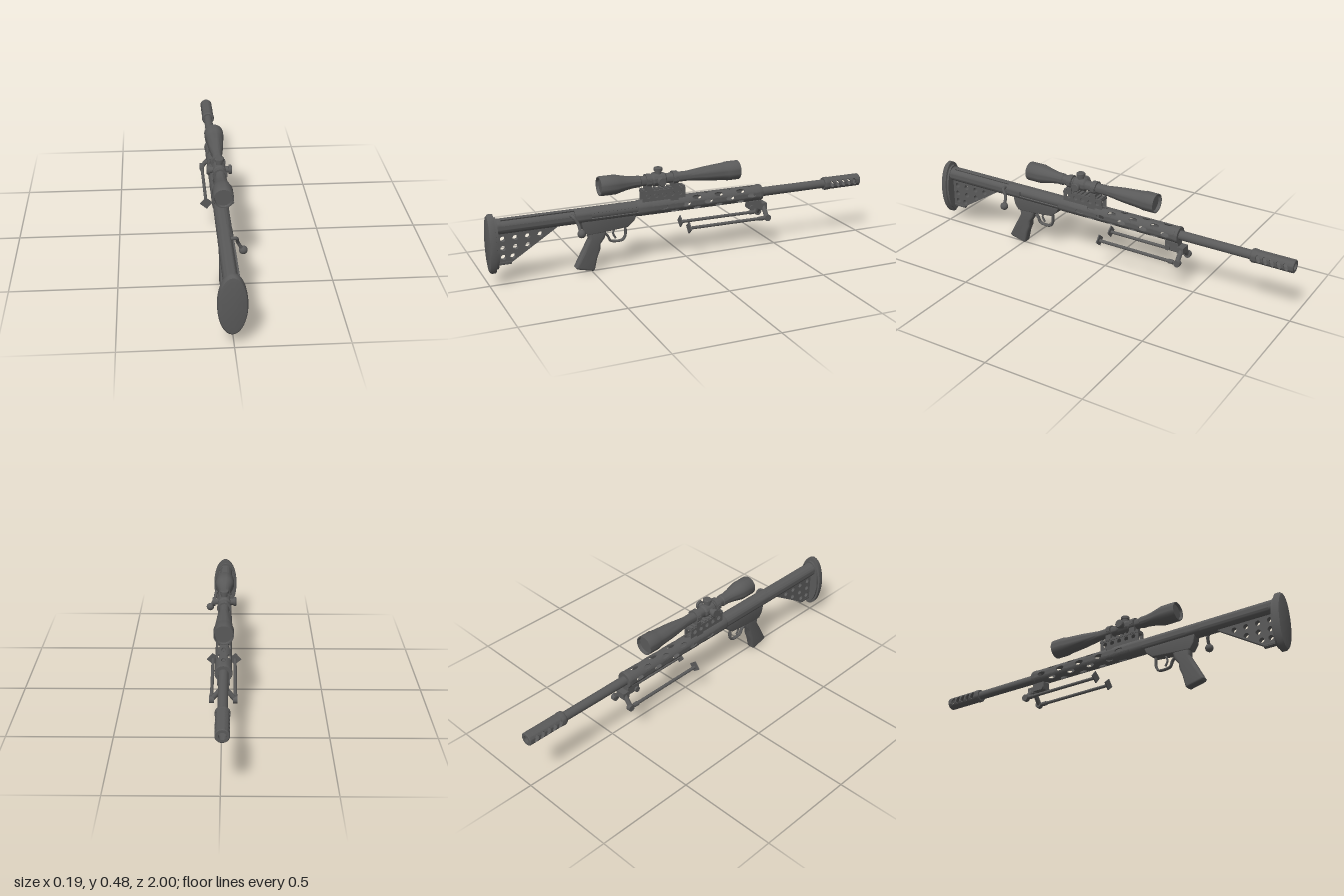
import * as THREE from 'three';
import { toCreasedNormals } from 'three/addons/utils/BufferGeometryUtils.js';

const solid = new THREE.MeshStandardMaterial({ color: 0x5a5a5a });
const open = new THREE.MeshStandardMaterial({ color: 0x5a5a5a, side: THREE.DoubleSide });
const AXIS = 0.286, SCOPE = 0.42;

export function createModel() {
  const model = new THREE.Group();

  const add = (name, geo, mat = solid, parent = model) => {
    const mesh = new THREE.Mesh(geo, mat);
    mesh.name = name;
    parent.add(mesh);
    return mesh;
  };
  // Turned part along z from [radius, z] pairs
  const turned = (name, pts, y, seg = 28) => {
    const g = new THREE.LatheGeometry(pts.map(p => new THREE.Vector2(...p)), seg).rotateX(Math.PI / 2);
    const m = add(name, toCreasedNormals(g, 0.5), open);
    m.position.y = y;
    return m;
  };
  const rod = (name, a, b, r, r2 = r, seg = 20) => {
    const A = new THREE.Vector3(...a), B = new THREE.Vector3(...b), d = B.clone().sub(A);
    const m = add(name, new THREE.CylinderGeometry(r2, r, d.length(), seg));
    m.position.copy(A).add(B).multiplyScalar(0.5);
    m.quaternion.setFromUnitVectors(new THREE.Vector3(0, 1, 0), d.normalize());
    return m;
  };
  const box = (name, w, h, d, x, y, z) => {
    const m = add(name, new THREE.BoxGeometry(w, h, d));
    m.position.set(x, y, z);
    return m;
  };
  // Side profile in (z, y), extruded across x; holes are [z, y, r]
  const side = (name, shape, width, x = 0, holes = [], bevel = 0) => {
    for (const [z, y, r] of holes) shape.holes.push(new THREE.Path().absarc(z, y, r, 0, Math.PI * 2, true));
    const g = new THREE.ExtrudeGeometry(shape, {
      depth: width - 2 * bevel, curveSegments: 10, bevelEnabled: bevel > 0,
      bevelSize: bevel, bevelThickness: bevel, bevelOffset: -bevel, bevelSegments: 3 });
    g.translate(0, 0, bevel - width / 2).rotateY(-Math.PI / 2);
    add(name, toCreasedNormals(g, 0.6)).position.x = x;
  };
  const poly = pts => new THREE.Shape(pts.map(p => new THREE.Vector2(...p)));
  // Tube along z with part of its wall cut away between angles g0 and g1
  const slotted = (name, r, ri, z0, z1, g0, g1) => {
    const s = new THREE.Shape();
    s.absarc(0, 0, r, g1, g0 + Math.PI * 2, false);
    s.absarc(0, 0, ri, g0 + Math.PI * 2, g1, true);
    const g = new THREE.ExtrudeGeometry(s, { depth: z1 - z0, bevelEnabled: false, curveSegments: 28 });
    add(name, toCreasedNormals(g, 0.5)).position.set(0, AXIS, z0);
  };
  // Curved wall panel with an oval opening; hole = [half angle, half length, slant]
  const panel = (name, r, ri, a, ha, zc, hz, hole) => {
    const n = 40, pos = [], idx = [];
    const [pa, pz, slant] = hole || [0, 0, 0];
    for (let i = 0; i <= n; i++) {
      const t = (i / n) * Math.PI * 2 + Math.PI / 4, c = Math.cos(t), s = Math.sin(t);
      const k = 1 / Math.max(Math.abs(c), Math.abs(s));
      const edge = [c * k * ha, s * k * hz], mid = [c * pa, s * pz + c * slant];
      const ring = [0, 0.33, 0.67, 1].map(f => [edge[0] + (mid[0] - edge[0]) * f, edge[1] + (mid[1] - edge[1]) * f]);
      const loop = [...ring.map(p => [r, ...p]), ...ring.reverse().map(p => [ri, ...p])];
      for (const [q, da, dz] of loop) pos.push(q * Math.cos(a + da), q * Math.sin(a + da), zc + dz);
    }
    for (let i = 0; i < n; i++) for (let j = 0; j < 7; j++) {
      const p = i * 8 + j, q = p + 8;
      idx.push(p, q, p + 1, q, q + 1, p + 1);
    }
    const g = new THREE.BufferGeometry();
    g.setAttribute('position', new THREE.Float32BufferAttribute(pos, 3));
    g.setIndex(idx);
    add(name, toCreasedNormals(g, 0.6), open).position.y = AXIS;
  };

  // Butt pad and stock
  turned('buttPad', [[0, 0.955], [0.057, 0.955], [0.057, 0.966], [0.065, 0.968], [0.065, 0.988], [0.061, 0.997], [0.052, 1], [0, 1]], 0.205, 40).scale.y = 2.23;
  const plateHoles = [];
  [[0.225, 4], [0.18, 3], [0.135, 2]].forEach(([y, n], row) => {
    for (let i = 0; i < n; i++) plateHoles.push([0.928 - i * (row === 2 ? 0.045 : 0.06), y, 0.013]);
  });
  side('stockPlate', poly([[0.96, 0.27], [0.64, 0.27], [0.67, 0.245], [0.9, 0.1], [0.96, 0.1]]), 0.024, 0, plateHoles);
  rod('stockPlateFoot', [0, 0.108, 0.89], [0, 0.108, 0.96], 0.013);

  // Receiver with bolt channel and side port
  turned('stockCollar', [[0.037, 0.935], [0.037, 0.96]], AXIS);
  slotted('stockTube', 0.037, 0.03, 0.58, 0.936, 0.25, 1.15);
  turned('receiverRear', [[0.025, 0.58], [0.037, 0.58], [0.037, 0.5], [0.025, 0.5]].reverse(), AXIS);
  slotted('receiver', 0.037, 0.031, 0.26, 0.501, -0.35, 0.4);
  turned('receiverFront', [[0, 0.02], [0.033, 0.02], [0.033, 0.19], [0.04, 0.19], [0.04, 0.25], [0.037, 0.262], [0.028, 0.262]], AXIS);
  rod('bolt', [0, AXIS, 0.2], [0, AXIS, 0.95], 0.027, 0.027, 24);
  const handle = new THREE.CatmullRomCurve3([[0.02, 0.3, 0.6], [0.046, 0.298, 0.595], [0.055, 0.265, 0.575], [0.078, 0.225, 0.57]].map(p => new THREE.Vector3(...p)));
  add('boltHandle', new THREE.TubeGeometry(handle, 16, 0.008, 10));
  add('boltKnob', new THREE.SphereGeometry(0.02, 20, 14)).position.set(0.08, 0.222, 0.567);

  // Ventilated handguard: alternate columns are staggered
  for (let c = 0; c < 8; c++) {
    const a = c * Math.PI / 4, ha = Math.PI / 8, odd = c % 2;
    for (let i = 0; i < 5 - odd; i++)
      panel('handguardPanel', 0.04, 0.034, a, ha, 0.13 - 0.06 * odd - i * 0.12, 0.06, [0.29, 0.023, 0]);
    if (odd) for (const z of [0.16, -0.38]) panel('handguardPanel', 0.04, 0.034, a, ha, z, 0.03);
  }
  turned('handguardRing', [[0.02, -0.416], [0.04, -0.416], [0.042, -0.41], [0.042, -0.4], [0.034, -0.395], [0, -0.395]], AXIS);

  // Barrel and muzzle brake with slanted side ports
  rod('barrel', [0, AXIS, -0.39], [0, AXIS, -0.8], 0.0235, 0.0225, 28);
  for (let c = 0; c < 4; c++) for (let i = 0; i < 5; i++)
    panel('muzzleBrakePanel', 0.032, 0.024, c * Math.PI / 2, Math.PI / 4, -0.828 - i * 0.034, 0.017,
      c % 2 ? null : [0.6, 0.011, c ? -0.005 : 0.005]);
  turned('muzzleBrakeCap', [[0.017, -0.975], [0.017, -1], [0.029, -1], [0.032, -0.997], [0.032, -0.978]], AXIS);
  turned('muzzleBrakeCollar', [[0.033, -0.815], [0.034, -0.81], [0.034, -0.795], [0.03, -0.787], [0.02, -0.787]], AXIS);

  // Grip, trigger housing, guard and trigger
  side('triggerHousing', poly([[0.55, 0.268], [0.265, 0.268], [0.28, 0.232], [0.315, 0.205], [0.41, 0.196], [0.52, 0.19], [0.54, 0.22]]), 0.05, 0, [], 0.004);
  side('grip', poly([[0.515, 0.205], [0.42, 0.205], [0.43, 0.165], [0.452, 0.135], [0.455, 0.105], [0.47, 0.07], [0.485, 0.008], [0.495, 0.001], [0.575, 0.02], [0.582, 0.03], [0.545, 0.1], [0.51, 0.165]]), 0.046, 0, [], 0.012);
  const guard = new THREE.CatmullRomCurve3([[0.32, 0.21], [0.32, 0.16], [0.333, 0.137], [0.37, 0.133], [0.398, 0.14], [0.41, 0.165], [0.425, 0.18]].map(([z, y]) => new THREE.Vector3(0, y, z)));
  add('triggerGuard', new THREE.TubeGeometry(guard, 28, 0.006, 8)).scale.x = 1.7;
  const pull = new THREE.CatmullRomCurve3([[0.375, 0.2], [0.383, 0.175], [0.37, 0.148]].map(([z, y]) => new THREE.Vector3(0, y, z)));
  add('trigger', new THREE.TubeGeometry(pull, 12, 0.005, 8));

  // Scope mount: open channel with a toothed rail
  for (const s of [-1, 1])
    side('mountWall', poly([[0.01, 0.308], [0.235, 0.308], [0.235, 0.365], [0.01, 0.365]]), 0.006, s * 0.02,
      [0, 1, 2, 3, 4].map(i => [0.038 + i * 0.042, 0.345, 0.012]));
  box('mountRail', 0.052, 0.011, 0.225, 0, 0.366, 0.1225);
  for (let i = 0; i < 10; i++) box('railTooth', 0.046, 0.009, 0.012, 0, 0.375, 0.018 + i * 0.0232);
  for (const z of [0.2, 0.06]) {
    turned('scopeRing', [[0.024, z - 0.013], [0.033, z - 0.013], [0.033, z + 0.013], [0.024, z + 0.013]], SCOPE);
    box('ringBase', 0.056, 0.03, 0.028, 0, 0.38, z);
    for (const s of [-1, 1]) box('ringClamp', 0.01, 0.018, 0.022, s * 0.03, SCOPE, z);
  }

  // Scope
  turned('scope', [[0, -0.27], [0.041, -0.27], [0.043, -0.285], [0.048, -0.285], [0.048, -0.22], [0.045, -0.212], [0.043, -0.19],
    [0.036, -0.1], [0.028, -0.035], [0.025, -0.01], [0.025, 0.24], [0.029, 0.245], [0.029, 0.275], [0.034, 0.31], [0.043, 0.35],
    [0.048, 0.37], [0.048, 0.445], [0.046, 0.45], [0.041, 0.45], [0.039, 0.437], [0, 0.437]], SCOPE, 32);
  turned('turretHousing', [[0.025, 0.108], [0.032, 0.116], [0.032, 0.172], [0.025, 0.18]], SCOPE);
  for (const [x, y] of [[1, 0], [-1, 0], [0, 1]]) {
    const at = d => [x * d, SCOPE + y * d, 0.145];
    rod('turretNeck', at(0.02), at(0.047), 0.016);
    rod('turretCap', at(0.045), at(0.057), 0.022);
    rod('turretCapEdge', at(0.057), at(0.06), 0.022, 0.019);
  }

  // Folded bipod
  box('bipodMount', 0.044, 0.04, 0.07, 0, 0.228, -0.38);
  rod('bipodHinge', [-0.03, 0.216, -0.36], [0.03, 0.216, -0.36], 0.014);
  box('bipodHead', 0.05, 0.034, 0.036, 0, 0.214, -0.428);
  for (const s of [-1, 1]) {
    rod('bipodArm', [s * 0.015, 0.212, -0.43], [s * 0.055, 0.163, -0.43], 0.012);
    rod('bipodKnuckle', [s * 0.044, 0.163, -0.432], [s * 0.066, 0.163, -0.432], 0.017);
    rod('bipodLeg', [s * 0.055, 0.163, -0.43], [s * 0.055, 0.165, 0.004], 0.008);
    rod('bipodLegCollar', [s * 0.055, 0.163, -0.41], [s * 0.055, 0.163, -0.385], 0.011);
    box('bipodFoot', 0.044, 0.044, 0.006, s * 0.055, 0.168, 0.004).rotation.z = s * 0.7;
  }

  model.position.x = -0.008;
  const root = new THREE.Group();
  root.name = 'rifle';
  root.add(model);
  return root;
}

──────────

» **WHAT THE TASK REQUIRES**: Scan the material above. Extract every line in which the word "false" occurs.

» **RESULT OF THE TASK**:
    s.absarc(0, 0, r, g1, g0 + Math.PI * 2, false);
    const g = new THREE.ExtrudeGeometry(s, { depth: z1 - z0, bevelEnabled: false, curveSegments: 28 });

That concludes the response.